Union revamps budgets, cuts five positions to meet lower revenue

Miller Tower

Union University has eliminated five staff positions and recreated budgets across the university to offset the smaller than expected revenue for the 2014-2015 year.

Budget heads are also using a zero-based system to calculate next year’s budgets.

The 2014-2015 original budget estimated a revenue of $90,162,330 and expenditures of $89,153,544.

The amended budget states that actual revenue came to $87,063,838.

The new goal for expenditures is also $87,063,838, leaving no room for extra expenses.

This means Union had to cut more than $2 million from planned expenditures.

“One of the things I say to remind people is we’re not for profit, but we’re also not for loss,” said Samuel W. “Dub” Oliver, university president. “We’re not trying to make a profit, we’re just trying to bring in enough resources to do everything we do.”

Oliver said the lower revenue came from a decrease in fall enrollment. This fall had a total of 4,018 undergraduate and graduate students.

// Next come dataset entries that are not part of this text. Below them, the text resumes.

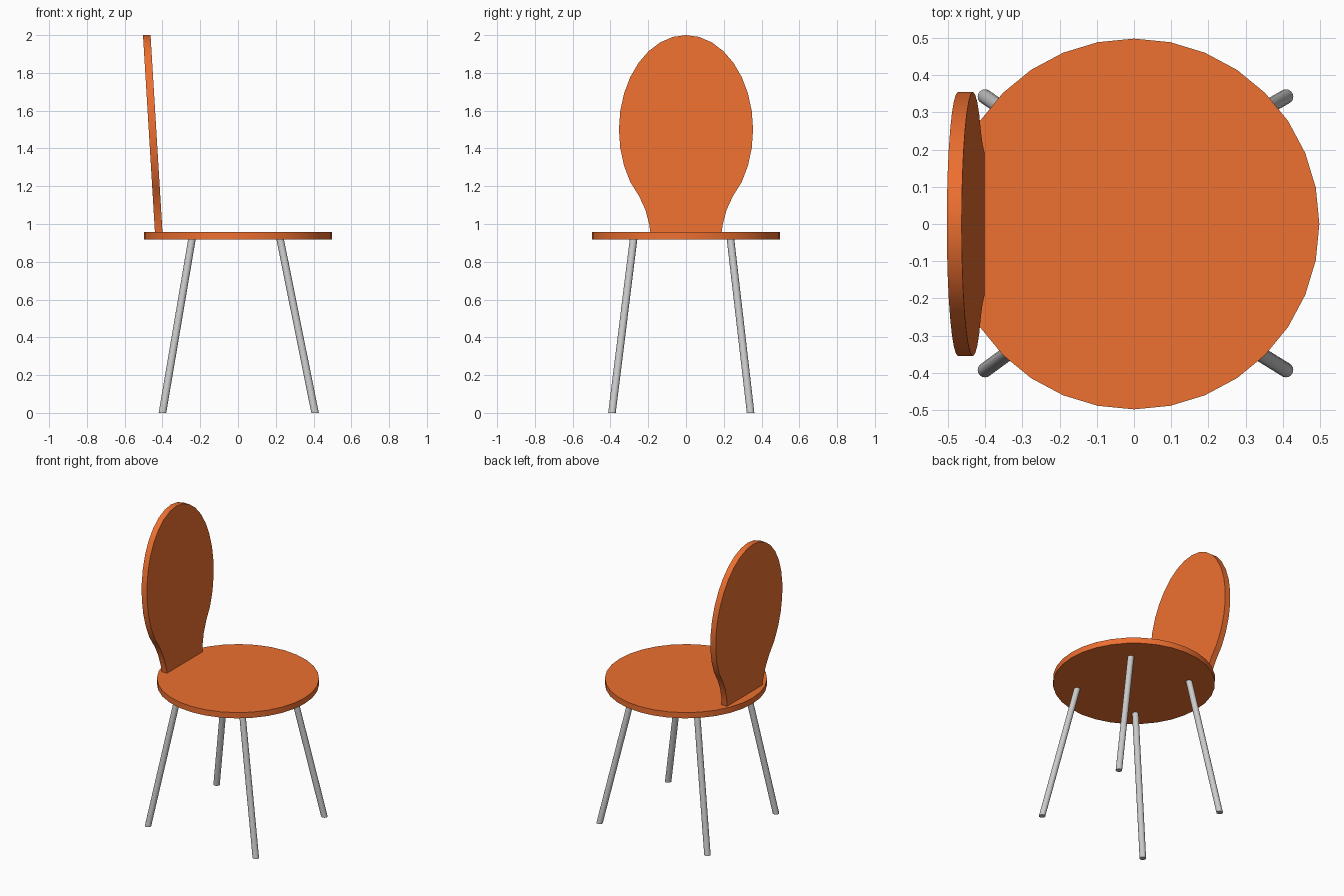
import bpy, bmesh, math

if "Cube" in bpy.data.objects:
    bpy.data.objects.remove(bpy.data.objects["Cube"])

orange = bpy.data.materials.new("orange")
orange.diffuse_color = (0.85, 0.16, 0.03, 1)
orange.use_nodes = True
orange.node_tree.nodes["Principled BSDF"].inputs["Base Color"].default_value = orange.diffuse_color


def loft(name, rings, mat=None):
    """Join matching rings of points into a capped solid."""
    bm = bmesh.new()
    loops = [[bm.verts.new(p) for p in ring] for ring in rings]
    n = len(loops[0])
    for a, b in zip(loops, loops[1:]):
        for i in range(n):
            j = (i + 1) % n
            bm.faces.new((a[i], a[j], b[j], b[i]))
    bm.faces.new(loops[0][::-1])
    bm.faces.new(loops[-1])
    bmesh.ops.recalc_face_normals(bm, faces=bm.faces[:])
    mesh = bpy.data.meshes.new(name)
    bm.to_mesh(mesh)
    bm.free()
    obj = bpy.data.objects.new(name, mesh)
    bpy.context.collection.objects.link(obj)
    if mat:
        mesh.materials.append(mat)
    bpy.ops.object.select_all(action='DESELECT')
    obj.select_set(True)
    bpy.context.view_layer.objects.active = obj
    bpy.ops.object.shade_smooth_by_angle(angle=math.radians(35))
    return obj


def circle(x, y, z, r, n):
    return [(x + r * math.cos(2 * math.pi * i / n),
             y + r * math.sin(2 * math.pi * i / n), z) for i in range(n)]


# Round seat
loft("seat", [circle(0, 0, z, 0.498, 32) for z in (0.918, 0.957)], orange)

# Backrest: oval with a narrow flared neck, leaning back
half = [(0.188, 0.95), (0.195, 1.0), (0.215, 1.075), (0.247, 1.145), (0.275, 1.19)]
for k in range(-3, 8):
    a = k * math.pi / 16
    half.append((0.355 * math.cos(a), 1.5 + 0.5 * math.sin(a)))
outline = half + [(0, 2.0)] + [(-y, z) for y, z in reversed(half)]


def lean(z):
    return -0.40 - 0.063 * (z - 0.96) / 1.04


loft("backrest", [[(lean(z) - d, y, z) for y, z in outline] for d in (0, 0.04)], orange)

# Four splayed legs with level ends
for side, x0, x1 in (("left", -0.40, -0.243), ("right", 0.408, 0.222)):
    for end, y0, y1 in (("front", -0.392, -0.277), ("rear", 0.342, 0.235)):
        loft(f"{end}_{side}_leg", [circle(x0, y0, 0, 0.02, 16),
                                   circle(x1, y1, 0.925, 0.02, 16)])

Last year, enrollment at the university was 4,288 undergraduate and graduate students.

Undergraduate enrollment alone was 2,814 this past fall, compared to the fall 2013 enrollment of 3,028 undergraduates.

Oliver said the decrease came partly from a general decline in undergraduate enrollment, but also may have been affected by the cancellation of a Preview Day scheduled to occur the weekend Olivia Greenlee was found dead from a gunshot wound. Greenlee was a senior music major who would have graduated last May.

Oliver said he expects next year’s enrollment to be roughly the same as this year’s, with large graduating and incoming classes.

“When we see in our budget that we’re not going to have the income or revenue that we’re going to expect, then we have to adjust on the expenses side,” Oliver said.

Last fall Oliver asked all budget heads to consider if they could cut anything from their current budgets.

He said cuts needed to be targeted rather than across the board, and that he did not want cuts to impact the student experience.

The five staff positions, making up about one percent of full time employees at Union, were eliminated in the fall.

The positions were executive assistant to the president held by Melanie Rickman, a position in Union Station held by Kathy Southall, associate director of athletics held by Katie Woodruff, assistant director of institutional research held by Camille Searcy and assistant for special events in the Grant Center held by Daniel Hopper.

The five employees were laid off. Rickman had worked at Union since 1998, Southall since 1989, Woodruff from 2001-2006 and since 2008 and Searcy since 1993, according to an online personnel catalogue. Hopper began work at Union in 2011, according to human resources.

“That’s the hardest part of anything like this,” Oliver said about the layoffs. “It’s most hard for the people whose positions are eliminated. It’s really hard for everybody, but we made those decisions because we have to operate the institution within the resources we have.”

After the 2015-2016 tuition and fees were set in December, giving Union an estimated revenue, budget heads began to rebuild their budgets starting with a baseline of zero and justifying each expense.

Zero-based budgeting has not been done in several years, Oliver said.

“It’s a good stewardship exercise to do it every so often, because you then know exactly what’s in the budget,” Oliver said. “Ultimately there are students and their families who are paying for this experience, and we need to be as efficient with our operations as possible so as to be good stewards of what you have given us.”

Bill Nance, associate dean of the McAfee School of Business Administration, gave three workshops on zero-based budgeting to faculty and staff.

Nance said with regular budgeting an organization does not question the assumptions that are a part of pre-existing numbers. With zero-based budgeting, a budget head must start with zero and also come up with a new forecast of demand for the activities supported by the budget.

This may mean departments looking at how many students will need to take particular classes or the school considering how much potential students desire something like a debate team or social fraternities. After the demand has been estimated, budget heads must settle on goals.

“It allows you to reset your assumptions based on changes in the environment, based on changes in philosophy or approach, based on changes in goals,” Nance said. “So you get rid of everything that was baked in from the past and you reset, it should be based on data.”

First drafts were due from each budget head Feb. 23. From then until March 13, each budget head will meet with Oliver to discuss their proposed budgets. The board will then vote in April to approve the budget for 2015-2016.

Editor’s note: The paragraph regarding enrollment decrease was edited Feb. 25 for accuracy.  

About Katherine Burgess 70 Articles
Katherine Burgess, a class of 2015 journalism alumna, is a former Editor-in-Chief of the Cardinal & Cream. Her journalism has taken her from a United Nations Tribunal to the largest maximum security prison in the United States to Capitol Hill. She is now the Education Reporter for the Jackson Sun. Follow her on Twitter @kathsburgess